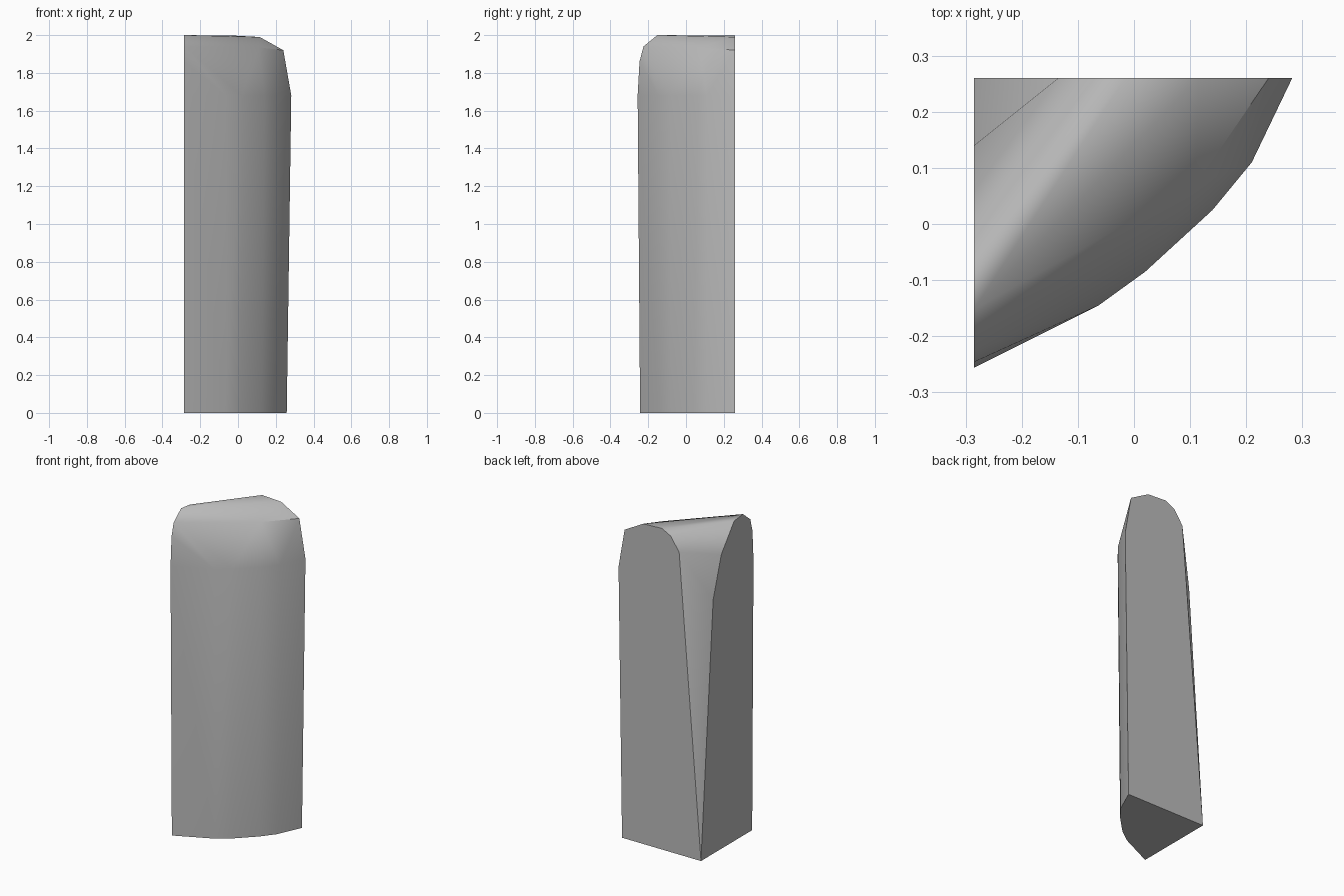
import bpy
import bmesh
import math

cube = bpy.data.objects.get("Cube")
if cube:
    bpy.data.objects.remove(cube)

SIDE, BACK = -0.285, 0.26   # the two flat cut planes

# Bottom outline and widest outline of the curved outer wall
foot = [(SIDE, -.243), (-.065, -.14), (.015, -.082), (.125, .028), (.19, .11), (.258, BACK), (SIDE, BACK)]
bulge = [(SIDE, -.256), (-.063, -.145), (.02, -.085), (.14, .025), (.21, .11), (.282, BACK)]

# Rounded top profiles on the cut planes: (distance along plane, height)
side_top = [(-.246, 1.86), (-.225, 1.94), (-.152, 2), (-.066, 1.99), (.06, 1.83), (.14, 1.58)]
back_top = [(.24, 1.92), (.115, 1.99), (-.016, 1.997), (-.077, 1.965), (-.135, 1.88)]

points = [(x, y, 0) for x, y in foot]
points += [(x, y, 1.68) for x, y in bulge]
points += [(SIDE, y, z) for y, z in side_top]
points += [(x, BACK, z) for x, z in back_top]
points.append((.11, .07, 1.935))   # worn shoulder corner

# Solid block wrapped around the outlines
bm = bmesh.new()
for p in points:
    bm.verts.new(p)
hull = bmesh.ops.convex_hull(bm, input=bm.verts[:])
loose = [v for v in bm.verts if not v.link_faces]
bmesh.ops.delete(bm, geom=loose, context='VERTS')
bmesh.ops.dissolve_limit(bm, angle_limit=math.radians(0.5), verts=bm.verts[:], edges=bm.edges[:])
bmesh.ops.recalc_face_normals(bm, faces=bm.faces[:])

mesh = bpy.data.meshes.new("stone_pillar")
bm.to_mesh(mesh)
bm.free()
pillar = bpy.data.objects.new("stone_pillar", mesh)
bpy.context.collection.objects.link(pillar)

# Plain grey stone
stone = bpy.data.materials.new("grey_stone")
stone.use_nodes = True
grey = (0.5, 0.5, 0.5, 1)
stone.diffuse_color = grey
stone.node_tree.nodes["Principled BSDF"].inputs["Base Color"].default_value = grey
mesh.materials.append(stone)

# Soft worn wall, crisp cut edges
bpy.context.view_layer.objects.active = pillar
pillar.select_set(True)
bpy.ops.object.shade_smooth_by_angle(angle=math.radians(35))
------------------------------------------------
EXERCISE DETAILS
Pictures do not belong in the copy. Output all of the records exactly.

EXPECTED ANSWER
import bpy
import bmesh
import math

cube = bpy.data.objects.get("Cube")
if cube:
    bpy.data.objects.remove(cube)

SIDE, BACK = -0.285, 0.26   # the two flat cut planes

# Bottom outline and widest outline of the curved outer wall
foot = [(SIDE, -.243), (-.065, -.14), (.015, -.082), (.125, .028), (.19, .11), (.258, BACK), (SIDE, BACK)]
bulge = [(SIDE, -.256), (-.063, -.145), (.02, -.085), (.14, .025), (.21, .11), (.282, BACK)]

# Rounded top profiles on the cut planes: (distance along plane, height)
side_top = [(-.246, 1.86), (-.225, 1.94), (-.152, 2), (-.066, 1.99), (.06, 1.83), (.14, 1.58)]
back_top = [(.24, 1.92), (.115, 1.99), (-.016, 1.997), (-.077, 1.965), (-.135, 1.88)]

points = [(x, y, 0) for x, y in foot]
points += [(x, y, 1.68) for x, y in bulge]
points += [(SIDE, y, z) for y, z in side_top]
points += [(x, BACK, z) for x, z in back_top]
points.append((.11, .07, 1.935))   # worn shoulder corner

# Solid block wrapped around the outlines
bm = bmesh.new()
for p in points:
    bm.verts.new(p)
hull = bmesh.ops.convex_hull(bm, input=bm.verts[:])
loose = [v for v in bm.verts if not v.link_faces]
bmesh.ops.delete(bm, geom=loose, context='VERTS')
bmesh.ops.dissolve_limit(bm, angle_limit=math.radians(0.5), verts=bm.verts[:], edges=bm.edges[:])
bmesh.ops.recalc_face_normals(bm, faces=bm.faces[:])

mesh = bpy.data.meshes.new("stone_pillar")
bm.to_mesh(mesh)
bm.free()
pillar = bpy.data.objects.new("stone_pillar", mesh)
bpy.context.collection.objects.link(pillar)

# Plain grey stone
stone = bpy.data.materials.new("grey_stone")
stone.use_nodes = True
grey = (0.5, 0.5, 0.5, 1)
stone.diffuse_color = grey
stone.node_tree.nodes["Principled BSDF"].inputs["Base Color"].default_value = grey
mesh.materials.append(stone)

# Soft worn wall, crisp cut edges
bpy.context.view_layer.objects.active = pillar
pillar.select_set(True)
bpy.ops.object.shade_smooth_by_angle(angle=math.radians(35))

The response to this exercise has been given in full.